THE WHITE HOUSE — The man who once wrote a book highly critical of policymakers who escalated an unwinnable war in Vietnam is urging escalation in an unwinnable war in Afghanistan, sources confirmed today.
Lt. Gen. H.R. McMaster, whose PhD thesis castigated the Joint Chiefs of Staff for their "dereliction of duty" during the Vietnam War, has laid out a plan to send thousands of additional troops to fight in Afghanistan.
McMaster, who rose through the ranks as an unconventional military thinker, dismissed comparisons to the Vietnam War, in which the US military tried to prop up the failing Diem regime amidst an insurgency sponsored by North Vietnam, and the war in Afghanistan, in which the US government is supporting the faltering government in Kabul against a Pakistan-sponsored insurgency.
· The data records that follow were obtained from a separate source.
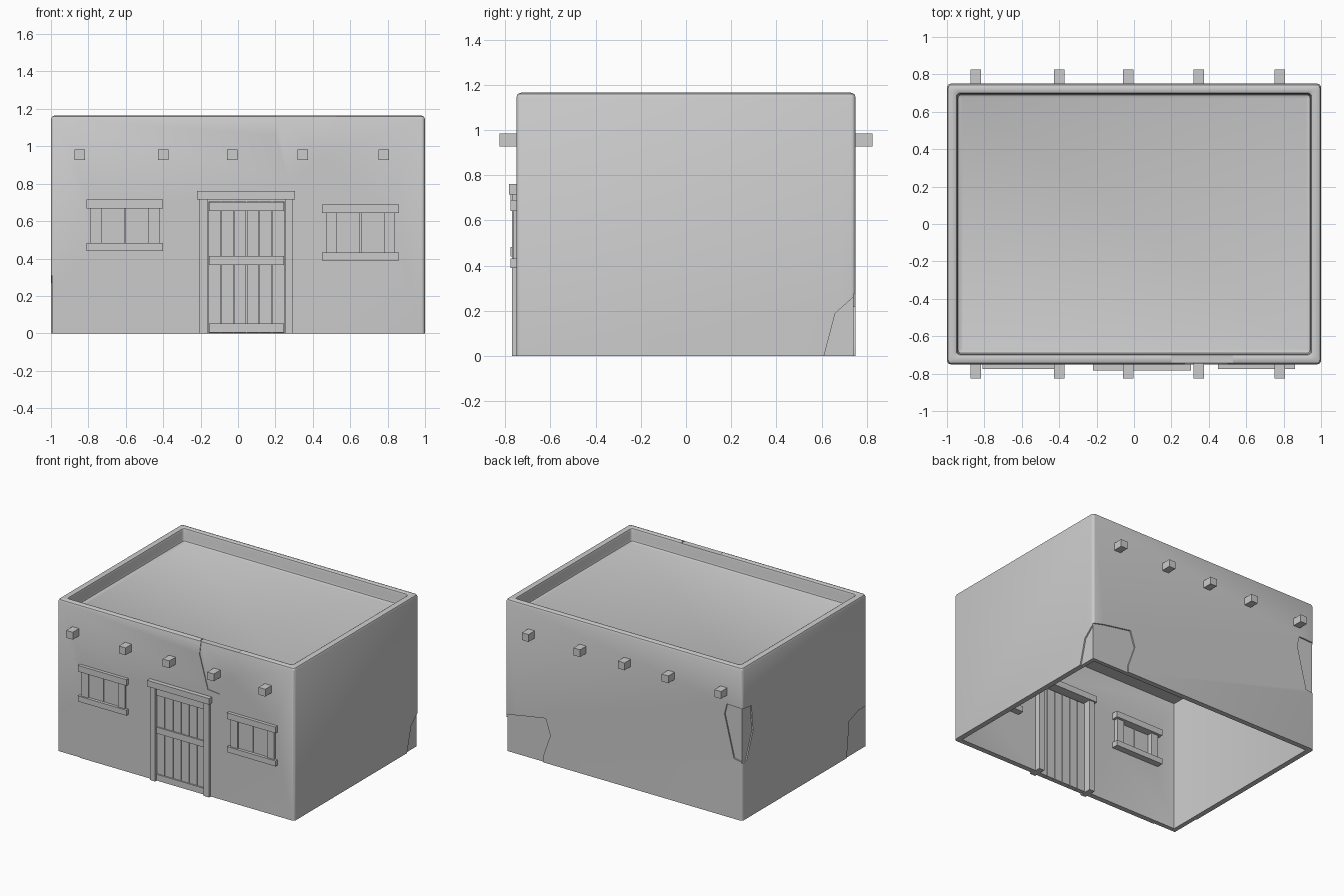
import bpy, bmesh, math

if "Cube" in bpy.data.objects:
    bpy.data.objects.remove(bpy.data.objects["Cube"])


def mesh_object(name, bm):
    bmesh.ops.recalc_face_normals(bm, faces=bm.faces)
    me = bpy.data.meshes.new(name)
    bm.to_mesh(me)
    bm.free()
    ob = bpy.data.objects.new(name, me)
    bpy.context.collection.objects.link(ob)
    return ob


def box(name, x0, x1, y0, y1, z0, z1):
    bm = bmesh.new()
    bmesh.ops.create_cube(bm, size=1)
    for v in bm.verts:
        v.co = ((x0 + x1) / 2 + v.co.x * (x1 - x0),
                (y0 + y1) / 2 + v.co.y * (y1 - y0),
                (z0 + z1) / 2 + v.co.z * (z1 - z0))
    return mesh_object(name, bm)


def prism(name, outline, axis, a, b):
    """Extrude an outline of (u, z) points from a to b along x or y."""
    bm = bmesh.new()
    place = (lambda u, z, d: (d, u, z)) if axis == 'x' else (lambda u, z, d: (u, d, z))
    ends = [[bm.verts.new(place(u, z, d)) for u, z in outline] for d in (a, b)]
    n = len(outline)
    for i in range(n):
        j = (i + 1) % n
        bm.faces.new((ends[0][i], ends[0][j], ends[1][j], ends[1][i]))
    bm.faces.new(ends[0])
    bm.faces.new(ends[1])
    return mesh_object(name, bm)


def cut(target, cutter):
    cutter.hide_render = True
    mod = target.modifiers.new("cut", 'BOOLEAN')
    mod.operation = 'DIFFERENCE'
    mod.solver = 'EXACT'
    mod.object = cutter
    bpy.context.view_layer.objects.active = target
    bpy.ops.object.modifier_apply(modifier=mod.name)
    bpy.data.objects.remove(cutter)


def rounded_ring(bm, inset, z, radius):
    hx, hy = 1 - inset, 0.75 - inset
    verts = []
    for q, (sx, sy) in enumerate(((1, 1), (-1, 1), (-1, -1), (1, -1))):
        for k in range(5):
            a = math.radians(q * 90 + k * 22.5)
            verts.append(bm.verts.new((sx * (hx - radius) + radius * math.cos(a),
                                       sy * (hy - radius) + radius * math.sin(a), z)))
    return verts


# Hollow walls, parapet and roof deck as one lofted section
section = [(0.04, 1.0, 0.004), (0.04, 0, 0.004), (0, 0, 0.02), (0, 1.145, 0.02),
           (0.006, 1.159, 0.02), (0.02, 1.165, 0.02), (0.04, 1.165, 0.02),
           (0.05, 1.16, 0.02), (0.055, 1.145, 0.02), (0.055, 1.085, 0.02),
           (0.06, 1.071, 0.015), (0.075, 1.065, 0.01)]
bm = bmesh.new()
rings = [rounded_ring(bm, *s) for s in section]
for lo, hi in zip(rings, rings[1:]):
    for i in range(20):
        j = (i + 1) % 20
        bm.faces.new((lo[i], lo[j], hi[j], hi[i]))
bm.faces.new(rings[0])
bm.faces.new(rings[-1])
walls = mesh_object("adobe_walls", bm)

# Door and window openings
windows = {"left": (-0.605, 0.44, 0.715), "right": (0.655, 0.39, 0.69)}
cut(walls, box("door_opening", -0.18, 0.27, -0.9, -0.6, -0.1, 0.73))
for side, (cx, z0, z1) in windows.items():
    cut(walls, box(side + "_opening", cx - 0.17, cx + 0.17, -0.9, -0.6, z0 + 0.02, z1 - 0.02))

# Worn plaster patches: (axis, face position, depth, outline)
chips = [
    ('y', -0.75, 0.006, [(-1.1, -0.1), (-0.81, -0.1), (-0.81, 0), (-0.93, 0.19), (-0.95, 0.27), (-1, 0.31), (-1.1, 0.31)]),
    ('x', -1, 0.006, [(-0.9, -0.1), (-0.51, -0.1), (-0.51, 0), (-0.54, 0.27), (-0.65, 0.31), (-0.9, 0.31)]),
    ('y', 0.75, 0.01, [(-1.1, 0.43), (-0.93, 0.46), (-0.85, 0.78), (-0.87, 0.86), (-1.1, 0.85)]),
    ('x', -1, 0.01, [(0.9, 0.43), (0.7, 0.44), (0.62, 0.64), (0.64, 0.84), (0.9, 0.87)]),
    ('y', 0.75, 0.01, [(1.1, -0.1), (0.68, -0.1), (0.68, 0.05), (0.62, 0.22), (0.66, 0.34), (0.9, 0.3), (1.1, 0.25)]),
    ('x', 1, 0.01, [(0.9, -0.1), (0.61, -0.1), (0.61, 0), (0.66, 0.19), (0.75, 0.27), (0.9, 0.27)]),
    ('y', -0.75, 0.005, [(0.23, 1.3), (0.2, 1.06), (0.27, 0.81), (0.37, 0.8), (0.46, 0.95), (0.54, 1.3)]),
]
for axis, face, depth, outline in chips:
    s = 1 if face > 0 else -1
    cut(walls, prism("chip", outline, axis, face - s * depth, face + s * 0.1))
cut(walls, box("parapet_chip", 0.2, 0.53, -0.9, -0.685, 1.158, 1.3))

# Roof beam ends on front and back
for i, x in enumerate((-0.845, -0.4, -0.03, 0.345, 0.78)):
    for side, s in (("front", -1), ("back", 1)):
        ys = sorted((s * 0.72, s * 0.825))
        box(f"{side}_roof_beam_{i}", x - 0.028, x + 0.028, *ys, 0.928, 0.984)

# Windows: lintel, sill, posts and shutter planks
for side, (cx, z0, z1) in windows.items():
    box(side + "_window_lintel", cx - 0.205, cx + 0.205, -0.775, -0.66, z1 - 0.047, z1)
    box(side + "_window_sill", cx - 0.205, cx + 0.205, -0.775, -0.66, z0, z0 + 0.042)
    for k, s in enumerate((-1, 1)):
        c = cx + s * 0.155
        box(f"{side}_window_post_{k}", c - 0.03, c + 0.03, -0.763, -0.68, z0 + 0.042, z1 - 0.047)
    for k in range(2):
        x = cx - 0.125 + k * 0.127
        box(f"{side}_shutter_{k}", x, x + 0.123, -0.752, -0.72, z0 + 0.042, z1 - 0.047)

# Door frame
box("door_lintel", -0.22, 0.305, -0.783, -0.66, 0.715, 0.762)
box("door_post_left", -0.205, -0.16, -0.77, -0.67, 0, 0.715)
box("door_post_right", 0.25, 0.295, -0.77, -0.67, 0, 0.715)

# Door planks and cross rails
step = 0.41 / 6
for i in range(6):
    x = -0.16 + i * step
    box(f"door_plank_{i}", x + 0.002, x + step - 0.002, -0.75, -0.72, 0.003, 0.705)
for i, z in enumerate((0.005, 0.365, 0.655)):
    box(f"door_rail_{i}", -0.155, 0.245, -0.76, -0.745, z, z + 0.048)

# Smooth shading on the rounded walls
bpy.ops.object.select_all(action='DESELECT')
walls.select_set(True)
bpy.context.view_layer.objects.active = walls
bpy.ops.object.shade_smooth_by_angle(angle=math.radians(30))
"We are seeing the light at the end of the tunnel," said McMaster, President Trump's national security adviser, citing nearly a decade's worth of futile efforts to shift the burden of fighting onto the Afghan National Security Forces, much as US forces tried to promote the "Vietnamization" of the war in the late 1960s.
McMaster's predecessor during the Vietnam War, Henry Kissinger, wrote in his diary that there was "no cheap and easy way to defeat guerilla movements," and that "we know nothing about nation-building." McMaster assured reporters this was not the case in the 16-year war in Afghanistan, which has cost nearly one trillion dollars and claimed over 3,500 coalition lives.
McMaster's PhD thesis, later published as a book, carefully examined the nature of the war in Vietnam, a nation surrounded by hostile neighbors that had never been successfully conquered, before considering sending more troops to Afghanistan, commonly referred to as the "graveyard of Empires."
McMaster had considered retiring from the Army prior to assuming the position as National Security Advisor. He decided to stay on and accept the offer, however, saying, "You either retire an unorthodox thinker who speaks truth to power or you stay in the Army long enough to become a general."